As well as being far from the technological frontier (e.g. in Artificial intelligence, big data, Internet of things), Spain is also falling behind in the adoption and diffusion of the digital economy. The EC Digital Economy and Society Index (DESI) recent figures, which measure countries digital performance, show that Spain lags mostly in human capital development, ranking 10 per cent below the EU average. Spain needs to build its base of ICT skills and complementary competencies that are most critical in the new productive systems. It is no longer sufficient, for a country of Spain’s level of development, to invest in tangible assets such as machinery or new construction, but in a wider range of intangible assets, including digital skills and R&D, which are essential to excel in the knowledge-based economy and to compete successfully in the global markets.

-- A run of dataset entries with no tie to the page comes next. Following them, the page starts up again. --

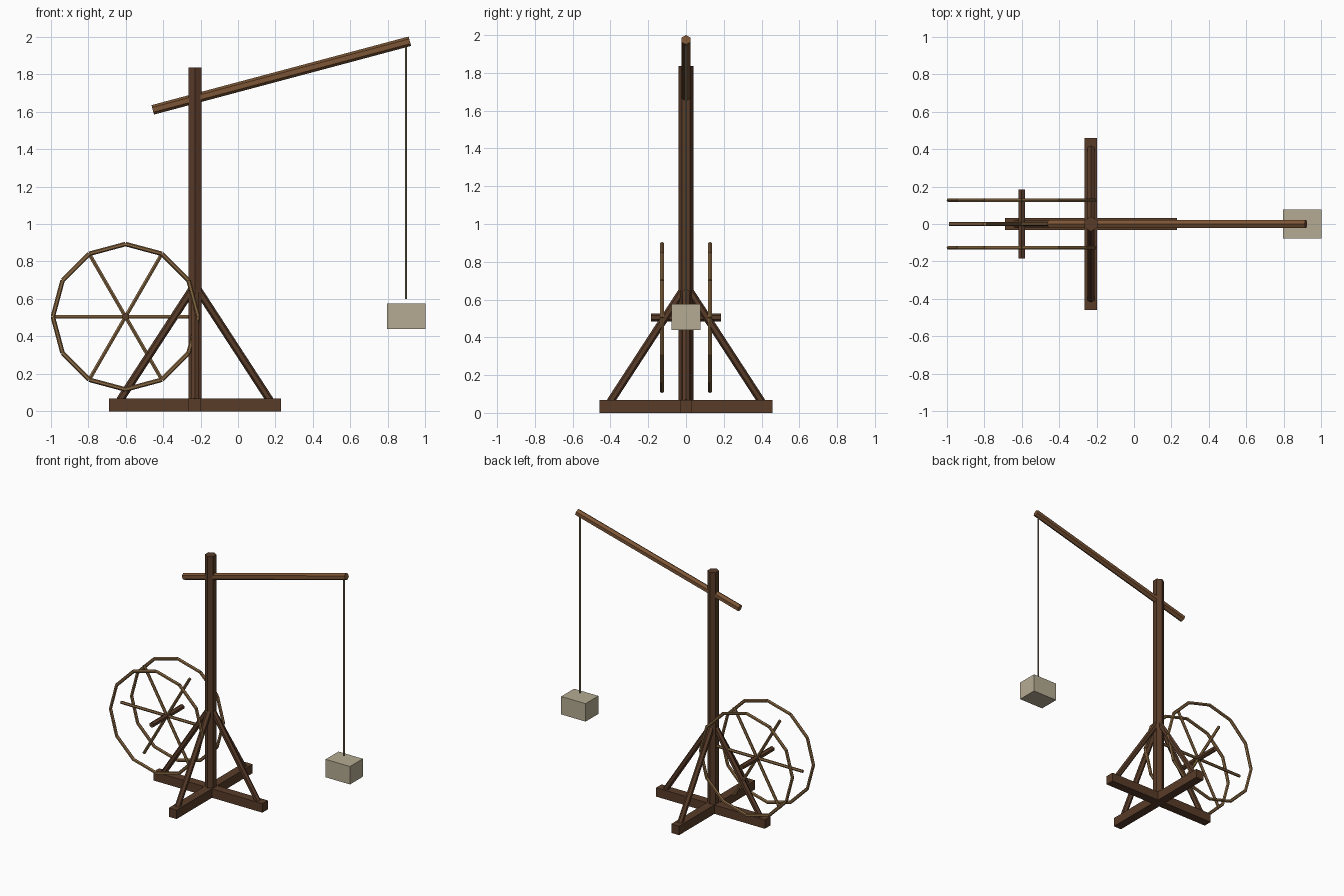
import bpy, bmesh, math
from mathutils import Vector, Matrix

if "Cube" in bpy.data.objects:
    bpy.data.objects.remove(bpy.data.objects["Cube"])


def material(name, rgb):
    m = bpy.data.materials.new(name)
    m.diffuse_color = (*rgb, 1)
    m.use_nodes = True
    m.node_tree.nodes["Principled BSDF"].inputs["Base Color"].default_value = m.diffuse_color
    return m


DARK = material("dark_wood", (0.10, 0.045, 0.022))
BEAM = material("beam_wood", (0.20, 0.09, 0.035))
LIGHT = material("light_wood", (0.25, 0.14, 0.055))
ROPE = material("rope_fibre", (0.30, 0.24, 0.15))
STONE = material("stone", (0.46, 0.41, 0.29))


def finish(name, bm, mat):
    mesh = bpy.data.meshes.new(name)
    bm.to_mesh(mesh)
    bm.free()
    mesh.materials.append(mat)
    obj = bpy.data.objects.new(name, mesh)
    bpy.context.collection.objects.link(obj)


def add_rod(bm, a, b, r, corner):
    """Hexagonal rod from a to b, with one edge facing the corner direction."""
    a, b = Vector(a), Vector(b)
    z = (b - a).normalized()
    x = Vector(corner)
    x = (x - z * x.dot(z)).normalized()
    y = z.cross(x)
    rings = []
    for p in (a, b):
        rings.append([bm.verts.new(p + r * (x * math.cos(i * math.pi / 3) + y * math.sin(i * math.pi / 3)))
                      for i in range(6)])
    low, high = rings
    bm.faces.new(low[::-1])
    bm.faces.new(high)
    for i in range(6):
        j = (i + 1) % 6
        bm.faces.new((low[i], low[j], high[j], high[i]))


def rod(name, a, b, r, corner, mat):
    bm = bmesh.new()
    add_rod(bm, a, b, r, corner)
    finish(name, bm, mat)


def box(name, centre, size, mat):
    bm = bmesh.new()
    bmesh.ops.create_cube(bm, size=1, matrix=Matrix.Translation(centre) @ Matrix.Diagonal((*size, 1)))
    finish(name, bm, mat)


MX = -0.23  # mast position

# Crossed base beams
box("base_beam_long", (MX, 0, 0.034), (0.918, 0.066, 0.068), DARK)
box("base_beam_cross", (MX, 0, 0.034), (0.066, 0.918, 0.068), DARK)

# Mast and its four diagonal braces
rod("mast", (MX, 0, 0.03), (MX, 0, 1.836), 0.04, (0, 1, 0), DARK)
for i, (dx, dy) in enumerate(((1, 0), (0, 1), (-1, 0), (0, -1))):
    rod(f"brace_{i + 1}", (MX + 0.4 * dx, 0.4 * dy, 0.06), (MX, 0, 0.675), 0.021, (dx, dy, 0), DARK)

# Sloping jib, rope and hanging load
rod("jib", (-0.455, 0, 1.609), (0.917, 0, 1.975), 0.026, (0, 0, 1), BEAM)
rod("rope", (0.896, 0, 0.60), (0.896, 0, 1.965), 0.006, (0, 1, 0), ROPE)
box("load", (0.897, 0, 0.507), (0.206, 0.155, 0.137), STONE)

# Treadwheel: two rims, central spokes and axle
WX, WZ, WR = -0.6, 0.505, 0.388


def on_wheel(k, y):
    t = k * math.pi / 6
    return Vector((WX + WR * math.cos(t), y, WZ + WR * math.sin(t)))


for side, y in (("front", -0.127), ("back", 0.127)):
    bm = bmesh.new()
    for k in range(12):
        p, q = on_wheel(k, y), on_wheel(k + 1, y)
        add_rod(bm, p, q, 0.012, (p + q) / 2 - Vector((WX, y, WZ)))
    finish(f"wheel_rim_{side}", bm, LIGHT)

for k in range(3):
    rod(f"wheel_spoke_{k + 1}", on_wheel(2 * k, 0), on_wheel(2 * k + 6, 0), 0.011, (0, 1, 0), LIGHT)
rod("wheel_axle", (WX, -0.185, WZ), (WX, 0.185, WZ), 0.02, (0, 0, 1), DARK)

Despite the improvements, the labour market is also on the line of fire due to its enduring structural problems. The unemployment rate (13.6%) remains well above the EU average (6.3%). Particularly worrying are the figures for the long-term unemployed and the young (the rate of youth unemployment is 31.7%, compared to 14.3% in the EU). There exists an intense duality in the labour market, where a large proportion of contracts are of temporary nature, which are not conducive to innovation. Almost 27% of Spanish workers were in temporary precarious contracts, significantly above the EU (14.1%), Germany (12.6%) or the UK (5.4 %). This can have serious consequences for economic efficiency as well as harm social inclusion. Spain cannot longer base its economic growth solely in boosting employment levels and needs to tackle its productivity problems which will ultimately determine the evolution of wages, pensions and will ensure better living standards for all.
Juan Fernandez de Guevara Radoselovics is Assistant Professor of Economic Analysis at the University of Valencia and researcher at IVIE.